Word for word, give the records again, dropping any picture they hold.

____________________

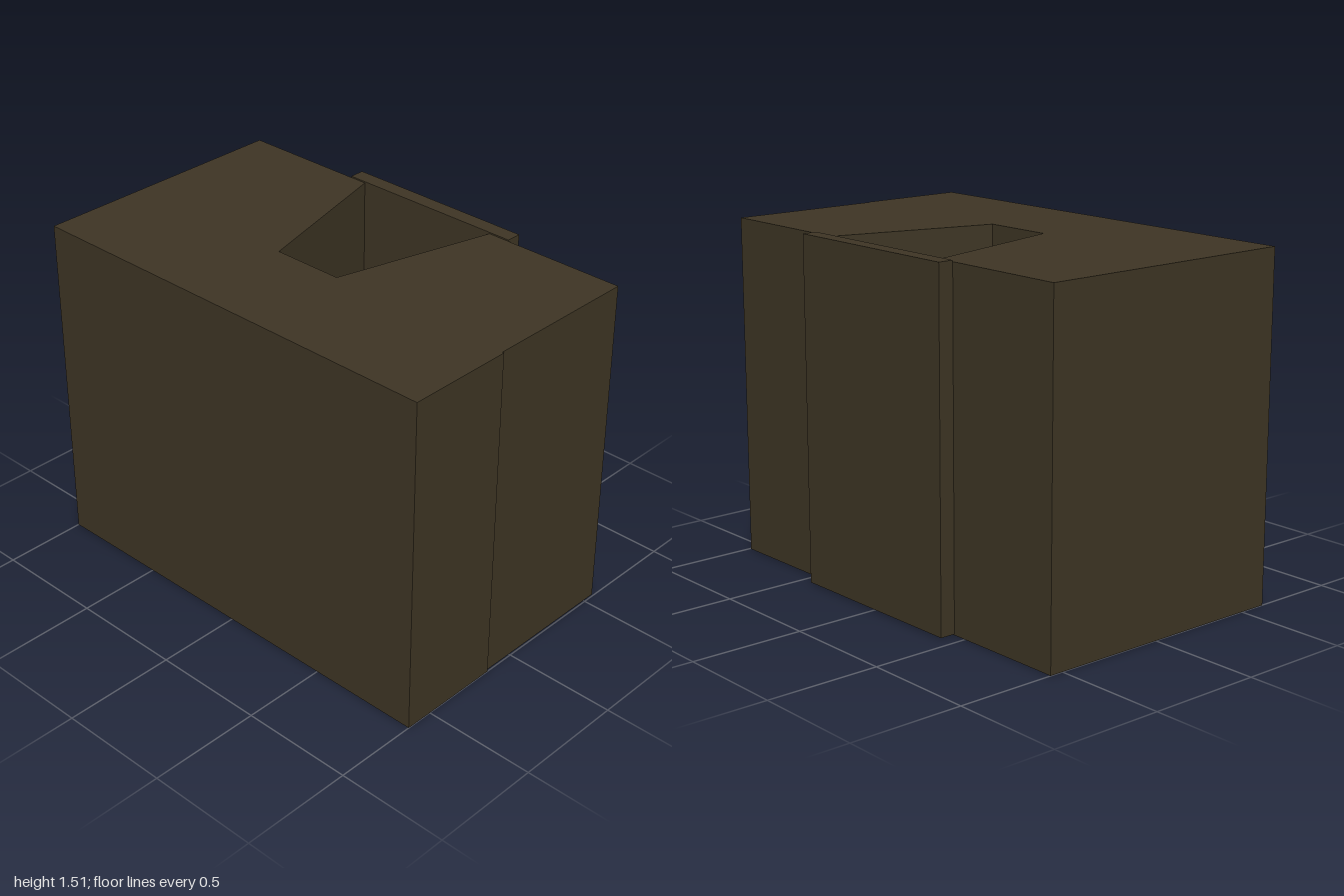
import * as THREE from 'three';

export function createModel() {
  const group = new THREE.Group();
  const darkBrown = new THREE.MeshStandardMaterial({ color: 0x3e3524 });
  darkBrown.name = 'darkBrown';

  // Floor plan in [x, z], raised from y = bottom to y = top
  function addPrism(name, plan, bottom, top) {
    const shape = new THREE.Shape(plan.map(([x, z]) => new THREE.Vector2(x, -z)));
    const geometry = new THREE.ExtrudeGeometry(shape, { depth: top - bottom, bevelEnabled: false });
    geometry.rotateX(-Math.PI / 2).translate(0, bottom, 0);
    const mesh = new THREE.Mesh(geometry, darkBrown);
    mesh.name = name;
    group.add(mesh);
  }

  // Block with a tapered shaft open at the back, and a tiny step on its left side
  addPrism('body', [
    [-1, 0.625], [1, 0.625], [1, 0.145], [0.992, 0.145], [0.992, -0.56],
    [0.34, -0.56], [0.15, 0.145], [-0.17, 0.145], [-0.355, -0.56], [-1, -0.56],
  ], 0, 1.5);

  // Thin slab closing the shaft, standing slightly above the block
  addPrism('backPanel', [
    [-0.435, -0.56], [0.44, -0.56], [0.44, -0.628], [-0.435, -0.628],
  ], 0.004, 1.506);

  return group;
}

____________________

▶ **Solution to the exercise**:
import * as THREE from 'three';

export function createModel() {
  const group = new THREE.Group();
  const darkBrown = new THREE.MeshStandardMaterial({ color: 0x3e3524 });
  darkBrown.name = 'darkBrown';

  // Floor plan in [x, z], raised from y = bottom to y = top
  function addPrism(name, plan, bottom, top) {
    const shape = new THREE.Shape(plan.map(([x, z]) => new THREE.Vector2(x, -z)));
    const geometry = new THREE.ExtrudeGeometry(shape, { depth: top - bottom, bevelEnabled: false });
    geometry.rotateX(-Math.PI / 2).translate(0, bottom, 0);
    const mesh = new THREE.Mesh(geometry, darkBrown);
    mesh.name = name;
    group.add(mesh);
  }

  // Block with a tapered shaft open at the back, and a tiny step on its left side
  addPrism('body', [
    [-1, 0.625], [1, 0.625], [1, 0.145], [0.992, 0.145], [0.992, -0.56],
    [0.34, -0.56], [0.15, 0.145], [-0.17, 0.145], [-0.355, -0.56], [-1, -0.56],
  ], 0, 1.5);

  // Thin slab closing the shaft, standing slightly above the block
  addPrism('backPanel', [
    [-0.435, -0.56], [0.44, -0.56], [0.44, -0.628], [-0.435, -0.628],
  ], 0.004, 1.506);

  return group;
}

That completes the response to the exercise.